Task item: Nothing should be left out: output all of the entries exactly.
___ Information supplied ___
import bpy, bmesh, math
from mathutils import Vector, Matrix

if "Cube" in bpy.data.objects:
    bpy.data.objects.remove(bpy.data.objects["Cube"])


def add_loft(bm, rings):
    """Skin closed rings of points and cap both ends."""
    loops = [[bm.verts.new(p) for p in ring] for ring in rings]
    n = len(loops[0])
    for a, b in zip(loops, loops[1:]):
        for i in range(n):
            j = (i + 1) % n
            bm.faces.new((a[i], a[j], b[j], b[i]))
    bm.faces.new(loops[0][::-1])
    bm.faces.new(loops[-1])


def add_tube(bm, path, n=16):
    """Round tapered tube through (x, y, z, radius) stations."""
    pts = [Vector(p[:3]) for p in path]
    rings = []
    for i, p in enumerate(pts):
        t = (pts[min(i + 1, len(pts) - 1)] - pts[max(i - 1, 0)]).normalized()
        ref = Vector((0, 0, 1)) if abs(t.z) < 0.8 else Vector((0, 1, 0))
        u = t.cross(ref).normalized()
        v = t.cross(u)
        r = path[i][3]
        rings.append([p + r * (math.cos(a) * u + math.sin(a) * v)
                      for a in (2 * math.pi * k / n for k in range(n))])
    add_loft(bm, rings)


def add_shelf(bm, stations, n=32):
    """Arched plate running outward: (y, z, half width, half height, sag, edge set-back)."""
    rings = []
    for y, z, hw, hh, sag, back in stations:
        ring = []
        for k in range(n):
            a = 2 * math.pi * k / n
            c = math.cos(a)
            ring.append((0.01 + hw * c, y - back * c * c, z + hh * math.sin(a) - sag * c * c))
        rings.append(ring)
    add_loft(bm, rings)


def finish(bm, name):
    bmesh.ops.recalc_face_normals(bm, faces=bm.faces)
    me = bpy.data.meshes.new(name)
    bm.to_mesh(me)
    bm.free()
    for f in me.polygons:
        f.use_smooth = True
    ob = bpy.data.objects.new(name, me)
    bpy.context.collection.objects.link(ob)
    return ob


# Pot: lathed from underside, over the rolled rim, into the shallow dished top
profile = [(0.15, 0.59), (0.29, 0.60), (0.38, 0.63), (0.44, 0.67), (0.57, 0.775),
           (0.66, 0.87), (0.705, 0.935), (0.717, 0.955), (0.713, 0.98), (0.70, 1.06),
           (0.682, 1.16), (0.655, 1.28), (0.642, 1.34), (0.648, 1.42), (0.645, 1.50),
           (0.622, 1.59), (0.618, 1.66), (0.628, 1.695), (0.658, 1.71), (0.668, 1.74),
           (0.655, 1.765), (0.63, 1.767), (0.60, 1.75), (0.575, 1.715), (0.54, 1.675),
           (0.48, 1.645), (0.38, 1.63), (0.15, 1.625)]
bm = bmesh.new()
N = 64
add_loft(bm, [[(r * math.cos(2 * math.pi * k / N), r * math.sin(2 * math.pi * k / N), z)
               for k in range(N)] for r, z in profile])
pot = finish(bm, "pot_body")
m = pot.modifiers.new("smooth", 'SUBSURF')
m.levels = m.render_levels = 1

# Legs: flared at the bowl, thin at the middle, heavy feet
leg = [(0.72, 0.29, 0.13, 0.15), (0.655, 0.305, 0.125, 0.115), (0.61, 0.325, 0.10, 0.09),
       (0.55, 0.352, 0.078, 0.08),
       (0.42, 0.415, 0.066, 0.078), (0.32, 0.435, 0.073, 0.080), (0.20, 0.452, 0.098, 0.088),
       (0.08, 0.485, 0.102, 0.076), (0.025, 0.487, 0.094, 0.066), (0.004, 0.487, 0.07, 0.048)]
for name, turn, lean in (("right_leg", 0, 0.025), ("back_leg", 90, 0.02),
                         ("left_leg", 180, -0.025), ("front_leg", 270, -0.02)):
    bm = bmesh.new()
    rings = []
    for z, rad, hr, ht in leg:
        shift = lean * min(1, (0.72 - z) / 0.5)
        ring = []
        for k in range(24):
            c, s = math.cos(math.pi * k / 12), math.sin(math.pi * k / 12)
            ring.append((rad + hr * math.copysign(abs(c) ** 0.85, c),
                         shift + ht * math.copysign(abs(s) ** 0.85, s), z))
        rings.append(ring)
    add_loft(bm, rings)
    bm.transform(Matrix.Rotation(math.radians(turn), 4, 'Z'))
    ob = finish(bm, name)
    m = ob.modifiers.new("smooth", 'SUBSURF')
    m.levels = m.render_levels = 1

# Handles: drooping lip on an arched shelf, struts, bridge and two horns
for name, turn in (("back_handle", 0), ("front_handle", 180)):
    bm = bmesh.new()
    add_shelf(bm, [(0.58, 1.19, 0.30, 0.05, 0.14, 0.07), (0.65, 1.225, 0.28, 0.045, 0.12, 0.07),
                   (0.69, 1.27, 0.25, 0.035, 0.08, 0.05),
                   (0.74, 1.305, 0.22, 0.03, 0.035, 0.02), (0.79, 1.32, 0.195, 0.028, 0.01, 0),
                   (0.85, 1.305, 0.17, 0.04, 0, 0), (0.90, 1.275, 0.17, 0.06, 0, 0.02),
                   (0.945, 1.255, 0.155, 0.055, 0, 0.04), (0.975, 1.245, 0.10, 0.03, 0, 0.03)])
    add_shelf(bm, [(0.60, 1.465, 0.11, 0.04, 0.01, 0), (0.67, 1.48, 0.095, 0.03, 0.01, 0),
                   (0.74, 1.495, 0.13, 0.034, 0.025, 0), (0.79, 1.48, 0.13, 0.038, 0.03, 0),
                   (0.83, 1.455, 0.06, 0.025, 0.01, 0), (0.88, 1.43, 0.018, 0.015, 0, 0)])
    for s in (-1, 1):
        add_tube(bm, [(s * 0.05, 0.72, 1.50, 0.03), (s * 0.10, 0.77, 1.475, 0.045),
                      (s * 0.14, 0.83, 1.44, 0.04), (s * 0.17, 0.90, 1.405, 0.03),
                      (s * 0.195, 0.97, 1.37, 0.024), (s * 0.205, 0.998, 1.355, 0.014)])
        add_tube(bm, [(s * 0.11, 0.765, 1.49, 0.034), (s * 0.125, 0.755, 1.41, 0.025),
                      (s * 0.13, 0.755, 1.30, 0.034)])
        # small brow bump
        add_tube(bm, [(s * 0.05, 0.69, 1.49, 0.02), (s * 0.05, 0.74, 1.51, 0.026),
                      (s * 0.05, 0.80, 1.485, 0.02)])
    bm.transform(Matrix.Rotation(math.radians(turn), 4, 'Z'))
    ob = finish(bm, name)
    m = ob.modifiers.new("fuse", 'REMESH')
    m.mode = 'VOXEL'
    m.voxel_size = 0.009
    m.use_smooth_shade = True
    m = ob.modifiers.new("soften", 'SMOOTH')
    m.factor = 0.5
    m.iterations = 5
___
Task output:
import bpy, bmesh, math
from mathutils import Vector, Matrix

if "Cube" in bpy.data.objects:
    bpy.data.objects.remove(bpy.data.objects["Cube"])


def add_loft(bm, rings):
    """Skin closed rings of points and cap both ends."""
    loops = [[bm.verts.new(p) for p in ring] for ring in rings]
    n = len(loops[0])
    for a, b in zip(loops, loops[1:]):
        for i in range(n):
            j = (i + 1) % n
            bm.faces.new((a[i], a[j], b[j], b[i]))
    bm.faces.new(loops[0][::-1])
    bm.faces.new(loops[-1])


def add_tube(bm, path, n=16):
    """Round tapered tube through (x, y, z, radius) stations."""
    pts = [Vector(p[:3]) for p in path]
    rings = []
    for i, p in enumerate(pts):
        t = (pts[min(i + 1, len(pts) - 1)] - pts[max(i - 1, 0)]).normalized()
        ref = Vector((0, 0, 1)) if abs(t.z) < 0.8 else Vector((0, 1, 0))
        u = t.cross(ref).normalized()
        v = t.cross(u)
        r = path[i][3]
        rings.append([p + r * (math.cos(a) * u + math.sin(a) * v)
                      for a in (2 * math.pi * k / n for k in range(n))])
    add_loft(bm, rings)


def add_shelf(bm, stations, n=32):
    """Arched plate running outward: (y, z, half width, half height, sag, edge set-back)."""
    rings = []
    for y, z, hw, hh, sag, back in stations:
        ring = []
        for k in range(n):
            a = 2 * math.pi * k / n
            c = math.cos(a)
            ring.append((0.01 + hw * c, y - back * c * c, z + hh * math.sin(a) - sag * c * c))
        rings.append(ring)
    add_loft(bm, rings)


def finish(bm, name):
    bmesh.ops.recalc_face_normals(bm, faces=bm.faces)
    me = bpy.data.meshes.new(name)
    bm.to_mesh(me)
    bm.free()
    for f in me.polygons:
        f.use_smooth = True
    ob = bpy.data.objects.new(name, me)
    bpy.context.collection.objects.link(ob)
    return ob


# Pot: lathed from underside, over the rolled rim, into the shallow dished top
profile = [(0.15, 0.59), (0.29, 0.60), (0.38, 0.63), (0.44, 0.67), (0.57, 0.775),
           (0.66, 0.87), (0.705, 0.935), (0.717, 0.955), (0.713, 0.98), (0.70, 1.06),
           (0.682, 1.16), (0.655, 1.28), (0.642, 1.34), (0.648, 1.42), (0.645, 1.50),
           (0.622, 1.59), (0.618, 1.66), (0.628, 1.695), (0.658, 1.71), (0.668, 1.74),
           (0.655, 1.765), (0.63, 1.767), (0.60, 1.75), (0.575, 1.715), (0.54, 1.675),
           (0.48, 1.645), (0.38, 1.63), (0.15, 1.625)]
bm = bmesh.new()
N = 64
add_loft(bm, [[(r * math.cos(2 * math.pi * k / N), r * math.sin(2 * math.pi * k / N), z)
               for k in range(N)] for r, z in profile])
pot = finish(bm, "pot_body")
m = pot.modifiers.new("smooth", 'SUBSURF')
m.levels = m.render_levels = 1

# Legs: flared at the bowl, thin at the middle, heavy feet
leg = [(0.72, 0.29, 0.13, 0.15), (0.655, 0.305, 0.125, 0.115), (0.61, 0.325, 0.10, 0.09),
       (0.55, 0.352, 0.078, 0.08),
       (0.42, 0.415, 0.066, 0.078), (0.32, 0.435, 0.073, 0.080), (0.20, 0.452, 0.098, 0.088),
       (0.08, 0.485, 0.102, 0.076), (0.025, 0.487, 0.094, 0.066), (0.004, 0.487, 0.07, 0.048)]
for name, turn, lean in (("right_leg", 0, 0.025), ("back_leg", 90, 0.02),
                         ("left_leg", 180, -0.025), ("front_leg", 270, -0.02)):
    bm = bmesh.new()
    rings = []
    for z, rad, hr, ht in leg:
        shift = lean * min(1, (0.72 - z) / 0.5)
        ring = []
        for k in range(24):
            c, s = math.cos(math.pi * k / 12), math.sin(math.pi * k / 12)
            ring.append((rad + hr * math.copysign(abs(c) ** 0.85, c),
                         shift + ht * math.copysign(abs(s) ** 0.85, s), z))
        rings.append(ring)
    add_loft(bm, rings)
    bm.transform(Matrix.Rotation(math.radians(turn), 4, 'Z'))
    ob = finish(bm, name)
    m = ob.modifiers.new("smooth", 'SUBSURF')
    m.levels = m.render_levels = 1

# Handles: drooping lip on an arched shelf, struts, bridge and two horns
for name, turn in (("back_handle", 0), ("front_handle", 180)):
    bm = bmesh.new()
    add_shelf(bm, [(0.58, 1.19, 0.30, 0.05, 0.14, 0.07), (0.65, 1.225, 0.28, 0.045, 0.12, 0.07),
                   (0.69, 1.27, 0.25, 0.035, 0.08, 0.05),
                   (0.74, 1.305, 0.22, 0.03, 0.035, 0.02), (0.79, 1.32, 0.195, 0.028, 0.01, 0),
                   (0.85, 1.305, 0.17, 0.04, 0, 0), (0.90, 1.275, 0.17, 0.06, 0, 0.02),
                   (0.945, 1.255, 0.155, 0.055, 0, 0.04), (0.975, 1.245, 0.10, 0.03, 0, 0.03)])
    add_shelf(bm, [(0.60, 1.465, 0.11, 0.04, 0.01, 0), (0.67, 1.48, 0.095, 0.03, 0.01, 0),
                   (0.74, 1.495, 0.13, 0.034, 0.025, 0), (0.79, 1.48, 0.13, 0.038, 0.03, 0),
                   (0.83, 1.455, 0.06, 0.025, 0.01, 0), (0.88, 1.43, 0.018, 0.015, 0, 0)])
    for s in (-1, 1):
        add_tube(bm, [(s * 0.05, 0.72, 1.50, 0.03), (s * 0.10, 0.77, 1.475, 0.045),
                      (s * 0.14, 0.83, 1.44, 0.04), (s * 0.17, 0.90, 1.405, 0.03),
                      (s * 0.195, 0.97, 1.37, 0.024), (s * 0.205, 0.998, 1.355, 0.014)])
        add_tube(bm, [(s * 0.11, 0.765, 1.49, 0.034), (s * 0.125, 0.755, 1.41, 0.025),
                      (s * 0.13, 0.755, 1.30, 0.034)])
        # small brow bump
        add_tube(bm, [(s * 0.05, 0.69, 1.49, 0.02), (s * 0.05, 0.74, 1.51, 0.026),
                      (s * 0.05, 0.80, 1.485, 0.02)])
    bm.transform(Matrix.Rotation(math.radians(turn), 4, 'Z'))
    ob = finish(bm, name)
    m = ob.modifiers.new("fuse", 'REMESH')
    m.mode = 'VOXEL'
    m.voxel_size = 0.009
    m.use_smooth_shade = True
    m = ob.modifiers.new("soften", 'SMOOTH')
    m.factor = 0.5
    m.iterations = 5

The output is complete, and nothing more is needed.